I love tending my garden, but I have a problem sometimes with flowers. I love to buy a few each spring and enjoy them through the long summer days, tending them and watering them and admiring their beauty. I just have a hard time letting go of them as they begin to turn yellow and die.
There are some verses I’ve had a very difficult time with. One of them is “Pray continually.”1 That verse is often on my mind, and I’ve learned how important it is to pray. I pray a lot, but I don’t pray continually, so I’ve often felt guilty about not praying enough.
I was watching an interview last Sunday, and the guest was asked, “What’s the greatest need in the world today?” Without hesitation, he responded, “Empathy. The world needs more empathy.”
I probably would have responded, without thinking, that the world needs more love. But I liked his answer. It was much more specific to say that the world needs more empathy.
One or two things going wrong in my week aren’t the end of the world. I can handle a few bad things. I know that every week has its allotment of issues, and I’m used to dealing with that. I can generally stay quite cheerful and look on the bright side.
But last week was an exception. It seemed like something went wrong every day. I’m not talking about little nuisances, but some pretty big things. Every day held a surprise, and they weren’t happy ones.

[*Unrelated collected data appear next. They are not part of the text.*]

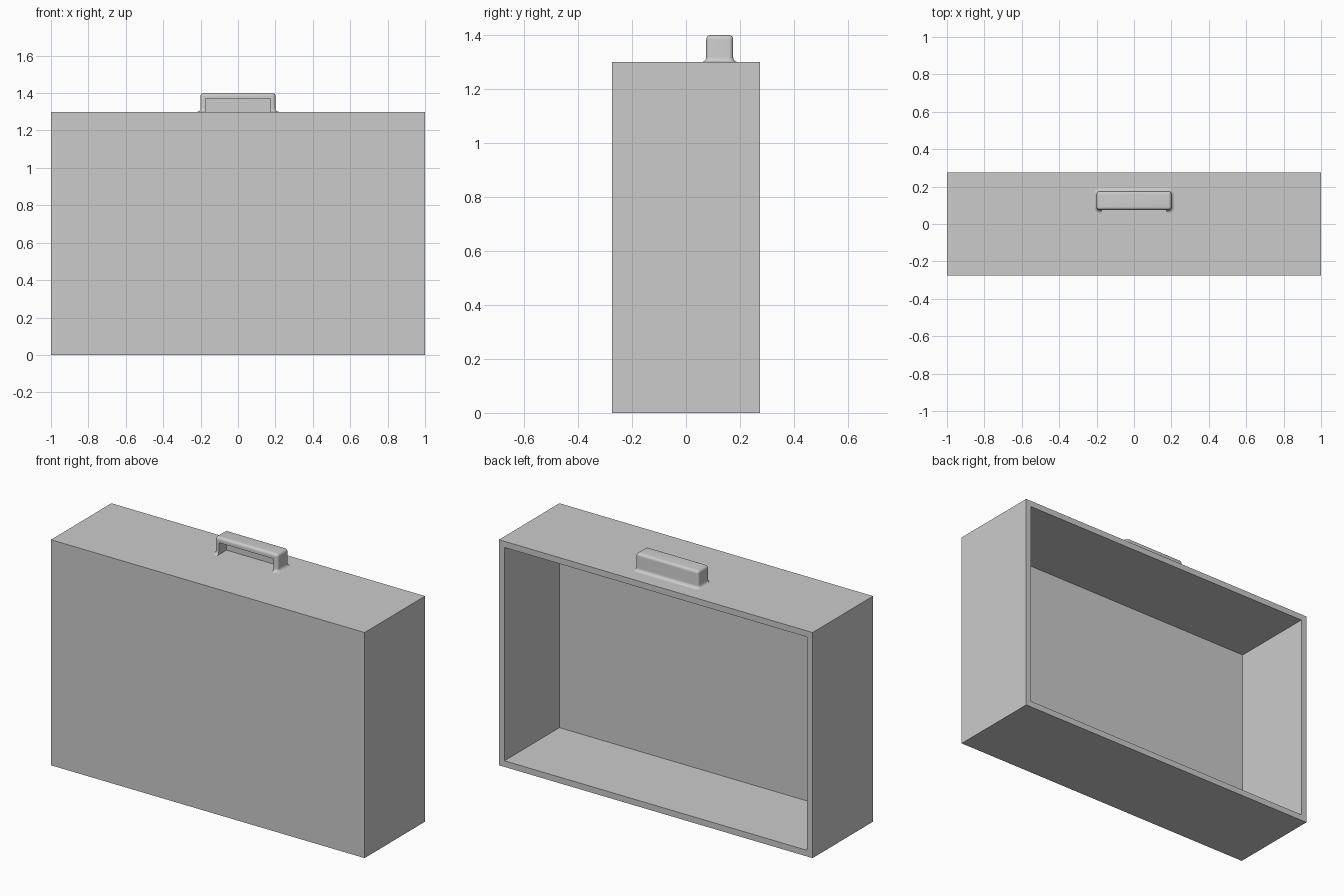
import bpy
import bmesh
from math import cos, sin, pi
from mathutils import Vector

cube = bpy.data.objects.get("Cube")
if cube:
    bpy.data.objects.remove(cube, do_unlink=True)

GREY = (0.6, 0.6, 0.6, 1)
grey = bpy.data.materials.new("plain grey")
grey.use_nodes = True
grey.diffuse_color = GREY
grey.node_tree.nodes["Principled BSDF"].inputs["Base Color"].default_value = GREY

WIDTH, DEPTH, HEIGHT, WALL = 2.0, 0.55, 1.3, 0.05


def add_object(name, bm):
    bmesh.ops.recalc_face_normals(bm, faces=bm.faces)
    mesh = bpy.data.meshes.new(name)
    bm.to_mesh(mesh)
    bm.free()
    mesh.materials.append(grey)
    obj = bpy.data.objects.new(name, mesh)
    bpy.context.collection.objects.link(obj)
    return obj


def box(low, high):
    low, high = Vector(low), Vector(high)
    bm = bmesh.new()
    bmesh.ops.create_cube(bm, size=1)
    bmesh.ops.scale(bm, vec=high - low, verts=bm.verts)
    bmesh.ops.translate(bm, vec=(low + high) / 2, verts=bm.verts)
    return bm


# Case: a block whose back face is inset and pushed in, leaving an open tray
bm = box((-WIDTH / 2, -DEPTH / 2, 0), (WIDTH / 2, DEPTH / 2, HEIGHT))
back = max(bm.faces, key=lambda f: f.calc_center_median().y)
bmesh.ops.inset_region(bm, faces=[back], thickness=WALL)
pushed = bmesh.ops.extrude_discrete_faces(bm, faces=[back])["faces"][0]
bmesh.ops.translate(bm, vec=(0, WALL - DEPTH, 0), verts=pushed.verts)
add_object("case", bm)

# Handle: rounded rectangles stacked along a profile that flares at the base
HALF_X, HALF_Y, CENTRE_Y, TOP = 0.2, 0.05, 0.125, 1.4
FLARE, ROUND, STEPS = 0.018, 0.016, 6


def outline(bm, grow, z):
    radius = ROUND + grow
    loop = []
    for corner, (sx, sy) in enumerate(((1, 1), (-1, 1), (-1, -1), (1, -1))):
        for step in range(STEPS + 1):
            a = (corner + step / STEPS) * pi / 2
            loop.append(bm.verts.new((sx * (HALF_X - ROUND) + radius * cos(a),
                                      CENTRE_Y + sy * (HALF_Y - ROUND) + radius * sin(a), z)))
    return loop


quarter = [i / STEPS * pi / 2 for i in range(STEPS + 1)]
profile = [(FLARE, HEIGHT - 0.01)]
profile += [(FLARE * (1 - sin(a)), HEIGHT + FLARE * (1 - cos(a))) for a in quarter]
profile += [(ROUND * 0.95 * (cos(a) - 1), TOP - ROUND * (1 - sin(a))) for a in quarter]

bm = bmesh.new()
rings = [outline(bm, grow, z) for grow, z in profile]
for lower, upper in zip(rings, rings[1:]):
    for i in range(len(lower)):
        j = (i + 1) % len(lower)
        bm.faces.new((lower[i], lower[j], upper[j], upper[i]))
bm.faces.new(rings[0][::-1])
bm.faces.new(rings[-1])
handle = add_object("handle", bm)

# Finger recess, open to the front and down to the case top
cutter = add_object("handle_recess_cutter", box((-0.175, 0, HEIGHT - 0.05), (0.175, 0.145, 1.37)))
cutter.hide_render = True
cutter.hide_viewport = True
recess = handle.modifiers.new("recess", 'BOOLEAN')
recess.operation = 'DIFFERENCE'
recess.solver = 'EXACT'
recess.object = cutter

# Apply the cut, then shade the rounded edges smoothly
bpy.context.view_layer.update()
cut_mesh = bpy.data.meshes.new_from_object(
    handle.evaluated_get(bpy.context.evaluated_depsgraph_get()))
handle.modifiers.clear()
handle.data = cut_mesh
bpy.data.objects.remove(cutter, do_unlink=True)
bpy.ops.object.select_all(action='DESELECT')
handle.select_set(True)
bpy.context.view_layer.objects.active = handle
bpy.ops.object.shade_smooth_by_angle(angle=pi / 6)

The tree trimmers finally showed up. I’d been nervously waiting for them, both looking forward to them pruning my trees and also terrified of what the outcome might be. I’d known for a long time that the trees needed to be trimmed, but a part of me loved the wild “jungle” growth, and I’d waited way too long before calling them.